Wesley Chapel Wills Lawyer
Estate planning is on the rise, mainly because of the COVID-19 pandemic. According to CNBC, 12 percent of Americans have created a will since the fall of 2019 alone and 32 percent of 18-34 year-olds specifically created their will because of the pandemic. A will is a legally binding document that lists a person’s wishes as to what should happen to their property and assets after their death and who should be responsible for distributing that property. While we all hope to live to old age, it is never too early to create a will and you can always change it as your assets grow over time. Our Wesley Chapel wills lawyers here at The Law Office of Laurie R. Chane can guide you through creating a valid will in Florida and offer insight into how best to plan your estate.

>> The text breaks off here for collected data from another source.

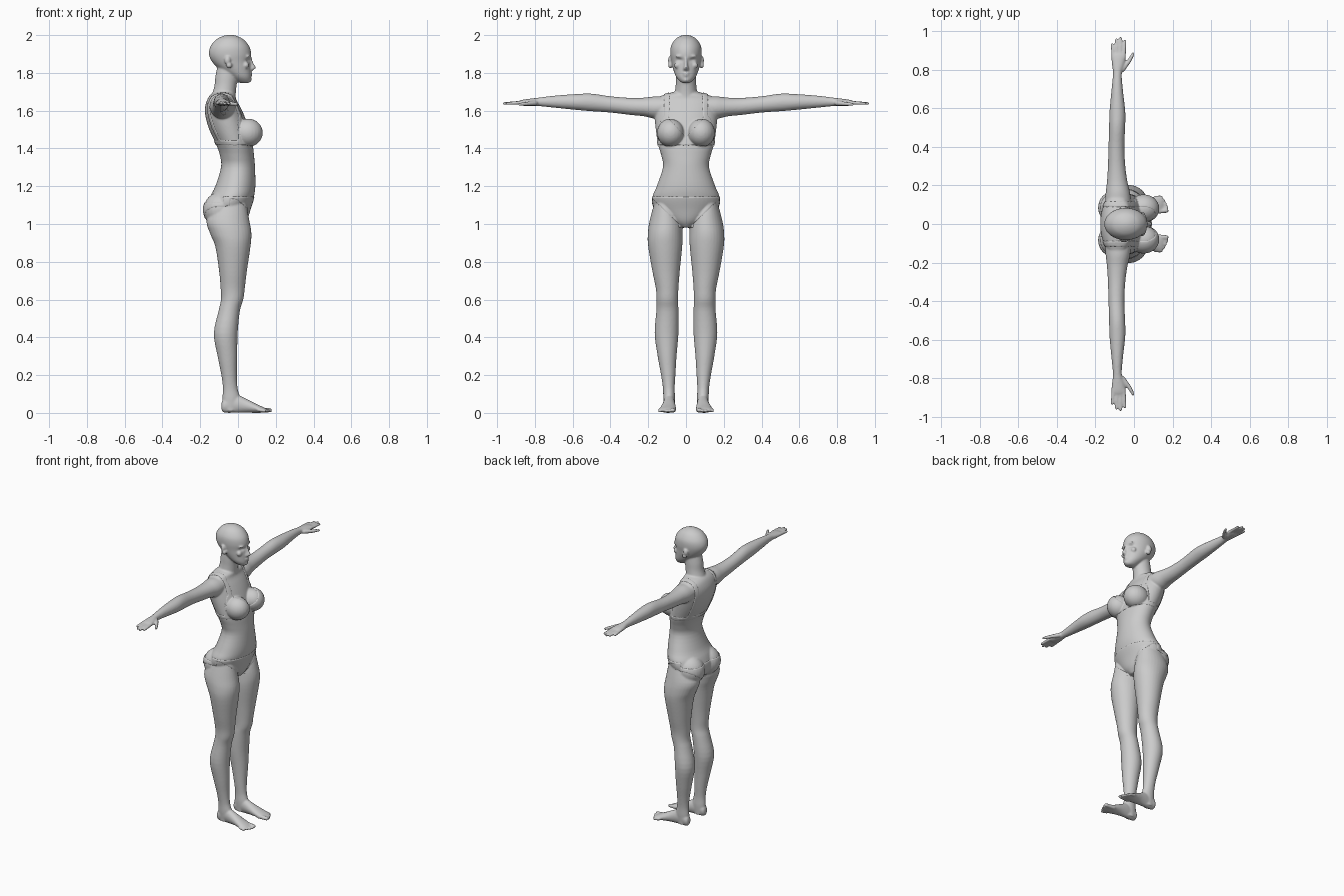
import bpy, bmesh, math
from mathutils import Vector, Matrix

bm = bmesh.new()


def catmull(a, b, c, d, t):
    return tuple(0.5 * (2 * q + (r - p) * t + (2 * p - 5 * q + 4 * r - s) * t * t
                        + (3 * q - p - 3 * r + s) * t ** 3) for p, q, r, s in zip(a, b, c, d))


def loft(axis, rows, sides=(1,), steps=4, n=32):
    """Skin of ellipses; each row = position on axis, then min/max on the two other axes."""
    path = []
    for i in range(len(rows) - 1):
        four = [rows[max(0, i - 1)], rows[i], rows[i + 1], rows[min(len(rows) - 1, i + 2)]]
        path += [catmull(*four, k / steps) for k in range(steps)]
    path.append(rows[-1])
    for s in sides:
        rings = []
        for p, a0, a1, b0, b1 in path:
            ring = []
            for k in range(n):
                t = 2 * math.pi * k / n
                a = (a0 + a1) / 2 + (a1 - a0) / 2 * math.cos(t)
                b = (b0 + b1) / 2 + (b1 - b0) / 2 * math.sin(t)
                x, y, z = {"x": (p, a, b), "y": (a, p, b), "z": (a, b, p)}[axis]
                ring.append(bm.verts.new((x, y * s, z)))
            rings.append(ring)
        for r, q in zip(rings, rings[1:]):
            for k in range(n):
                bm.faces.new((r[k], r[(k + 1) % n], q[(k + 1) % n], q[k]))
        bm.faces.new(rings[0])
        bm.faces.new(rings[-1])


def ball(c, r, sides=(1, -1)):
    for s in sides:
        m = Matrix.Translation((c[0], c[1] * s, c[2])) @ Matrix.Diagonal((*r, 1))
        bmesh.ops.create_uvsphere(bm, u_segments=24, v_segments=16, radius=1, matrix=m)


def digit(p, q, r0, r1):
    """Tapered capsule on both sides of the body."""
    for s in (1, -1):
        a, b = Vector((p[0], p[1] * s, p[2])), Vector((q[0], q[1] * s, q[2]))
        rot = (b - a).to_track_quat('Z', 'Y').to_matrix().to_4x4()
        bmesh.ops.create_cone(bm, cap_ends=True, segments=16, radius1=r0, radius2=r1,
                              depth=(b - a).length, matrix=Matrix.Translation((a + b) / 2) @ rot)
    ball(p, (r0,) * 3)
    ball(q, (r1,) * 3)


def sym(rows):
    return [(z, x0, x1, -w, w) for z, x0, x1, w in rows]


# torso, neck, head
loft("z", sym([(.985, -.09, .02, .03), (1.02, -.14, .045, .10), (1.08, -.165, .064, .165),
               (1.14, -.15, .083, .178), (1.2, -.12, .092, .155), (1.3, -.09, .09, .122),
               (1.36, -.095, .085, .13), (1.42, -.115, .078, .148), (1.5, -.152, .06, .16),
               (1.57, -.172, .035, .167), (1.62, -.174, .012, .17), (1.66, -.162, -.01, .16),
               (1.685, -.145, -.015, .115), (1.7, -.12, -.03, .06)]), n=48)
loft("z", sym([(1.62, -.155, -.01, .08), (1.68, -.14, -.012, .063), (1.73, -.125, -.008, .055),
               (1.78, -.12, .0, .053), (1.83, -.11, .0, .05)]))
loft("z", sym([(1.746, .015, .055, .016), (1.755, -.01, .066, .032), (1.78, -.045, .07, .053),
               (1.82, -.1, .068, .068), (1.86, -.138, .066, .077), (1.9, -.154, .07, .083),
               (1.94, -.146, .06, .08), (1.975, -.118, .032, .06), (1.993, -.085, .0, .035),
               (2.001, -.055, -.028, .01)]), n=48)

# face: nose, lips, brows, ears
loft("z", sym([(1.81, .05, .072, .014), (1.82, .05, .088, .016), (1.83, .05, .095, .012),
               (1.85, .05, .083, .009), (1.885, .05, .071, .008)]), n=16)
ball((.062, 0, 1.797), (.016, .02, .007), (1,))
ball((.06, 0, 1.786), (.016, .018, .007), (1,))
ball((.055, 0, 1.763), (.018, .018, .014), (1,))
ball((.05, .03, 1.888), (.016, .026, .008))
ball((.042, .045, 1.84), (.016, .018, .018))
for ear_z, ear_r in ((1.866, .024), (1.84, .016)):
    ball((-.055 - (1.866 - ear_z) * -.3, .083, ear_z), (.016, .012, ear_r))

# bust, buttocks
ball((.05, .08, 1.483), (.078, .07, .072))
ball((-.09, .085, 1.075), (.093, .088, .095))

# legs
loft("z", [(1.12, -.12, .04, .06, .165), (1.02, -.166, .06, .022, .192), (.95, -.148, .071, .018, .202),
           (.88, -.12, .066, .02, .2), (.75, -.1, .047, .033, .178), (.66, -.092, .036, .04, .16),
           (.6, -.09, .028, .042, .156), (.54, -.103, .01, .04, .157), (.42, -.128, -.002, .04, .166),
           (.3, -.108, -.004, .05, .15), (.2, -.088, -.006, .056, .132), (.13, -.08, -.002, .06, .122),
           (.07, -.083, .012, .058, .12), (.01, -.078, .0, .062, .115)], (1, -1))

# feet and toes
loft("x", [(-.088, .08, .1, .02, .05), (-.075, .065, .115, .002, .075), (-.02, .06, .118, .0, .1),
           (.04, .056, .125, .001, .076), (.1, .052, .138, .0, .046), (.14, .055, .14, .002, .028),
           (.15, .065, .13, .008, .022)], (1, -1))
for i, tip in enumerate((.168, .17, .162, .153, .141)):
    r = .014 if i == 0 else .0105
    y = .066 + i * .0175
    digit((.11, y, .016), (tip, y + .003, r), r, r * .85)

# arms and palms
loft("y", [(.1, -.15, -.015, 1.57, 1.675), (.16, -.147, -.02, 1.557, 1.676), (.22, -.14, -.034, 1.57, 1.669),
           (.3, -.135, -.045, 1.578, 1.668), (.4, -.132, -.05, 1.59, 1.676), (.5, -.129, -.046, 1.597, 1.69),
           (.58, -.127, -.045, 1.604, 1.688), (.7, -.116, -.058, 1.616, 1.679),
           (.78, -.109, -.063, 1.624, 1.669), (.83, -.115, -.049, 1.624, 1.663),
           (.87, -.117, -.043, 1.627, 1.657), (.885, -.108, -.052, 1.633, 1.651)], (1, -1))

# fingers and thumbs
for x, tip in ((-.107, .93), (-.089, .955), (-.071, .963), (-.053, .948)):
    digit((x, .86, 1.643), (x + (x + .08) * .2, tip, 1.638), .011, .008)
digit((-.06, .80, 1.64), (-.025, .845, 1.636), .014, .011)
digit((-.025, .845, 1.636), (-.004, .882, 1.634), .011, .008)

# fuse everything into one smooth skin
bmesh.ops.recalc_face_normals(bm, faces=bm.faces)
mesh = bpy.data.meshes.new("body")
bm.to_mesh(mesh)
bm.free()
body = bpy.data.objects.new("body", mesh)
bpy.context.collection.objects.link(body)
rm = body.modifiers.new("fuse", 'REMESH')
rm.mode, rm.voxel_size, rm.use_smooth_shade = 'VOXEL', .0052, True
sm = body.modifiers.new("soften", 'SMOOTH')
sm.factor, sm.iterations = .5, 5
fused = bpy.data.meshes.new_from_object(body.evaluated_get(bpy.context.evaluated_depsgraph_get()))
body.modifiers.clear()
body.data = fused

# eye sockets pressed into the face
for v in fused.vertices:
    if v.co.z > 1.8 and v.co.x > 0:
        d = ((abs(v.co.y) - .031) / .016) ** 2 + ((v.co.z - 1.868) / .01) ** 2
        v.co.x -= .009 * math.exp(-d)


def in_briefs(c):
    y = abs(c.y)
    leg = 1.0 + max(0, y - .04) * (.95 if c.x > -.04 else .7)
    return leg - .02 * (y < .04) < c.z < 1.145 - .03 * (c.x < -.08)


def in_bra(c):
    y = abs(c.y)
    band = 1.415 < c.z < 1.445
    cup = c.x > .0 and y < .15 and 1.415 < c.z < min(1.46 + y * 1.1, 1.57)
    strap = .088 < y < .118 and c.z > 1.44 and (c.z < 1.72)
    return y < .19 and (band or cup or strap)


def garment(name, test):
    """Thin shell lifted off the skin where the test is true."""
    g = bmesh.new()
    g.from_mesh(fused)
    bmesh.ops.delete(g, geom=[f for f in g.faces if not test(f.calc_center_median())], context='FACES')
    edge = [v for v in g.verts if v.is_boundary]
    for _ in range(4):
        bmesh.ops.smooth_vert(g, verts=edge, factor=.4, use_axis_x=True, use_axis_y=True, use_axis_z=True)
    g.normal_update()
    for v in g.verts:
        v.co += v.normal * (.001 if v.is_boundary else .0035)
    m = bpy.data.meshes.new(name)
    g.to_mesh(m)
    g.free()
    bpy.context.collection.objects.link(bpy.data.objects.new(name, m))


garment("briefs", in_briefs)
garment("bra", in_bra)
for ob in bpy.context.collection.objects:
    ob.data.polygons.foreach_set("use_smooth", [True] * len(ob.data.polygons))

A Will is the Minimum Requirement of an Estate Plan
Everyone needs a will, no matter their age, health, or economic bracket. A simple will lays the groundwork for any estate plan by naming beneficiaries, guardians for minor children, describing your last wishes, naming an executor to your estate, and so much more. If you do not have a will, under Florida law your current spouse will inherit 100 percent of your assets. If you are unmarried, the assets will go to your children. If you have no children, the State will distribute your assets to your next of kin. As you can see, by not naming beneficiaries, you give up the chance at bequeathing your assets to whom you want, as well as having your last wishes carried out.
When Should I Update My Will?
If you already have a will, do not simply let it sit unchanged decade after decade. According to Forbes, there are eight major life events after which you need to update your will. These include (but are not limited to):
- You move residences;
- You sold or bought real property;
- You got rid of possessions that were listed in your will;
- Your involvement with certain charities has changed;
- Your assets have grown or diminished significantly;
- You have financially gifted to your children;
- A beneficiary passed away; and
- A loved one is now your primary caregiver.
Even if you have not undergone one of these major life events (marriage, divorce, and the birth of a child are three other major life events that should trigger a will update), you should consider updating your will every three to five years.
Contact a Wesley Chapel Wills Lawyer Today
Death is not an easy subject to discuss or plan for, but doing so through the creation of a will can save your loved ones from a stressful experience and ensure your property goes to the people you wish to be beneficiaries. The Wesley Chapel wills lawyers at The Law Office of Laurie R. Chane are here to guide you through the estate planning process of creating and updating your will. Call us today at 352-567-0055 to schedule a meeting to discuss your estate.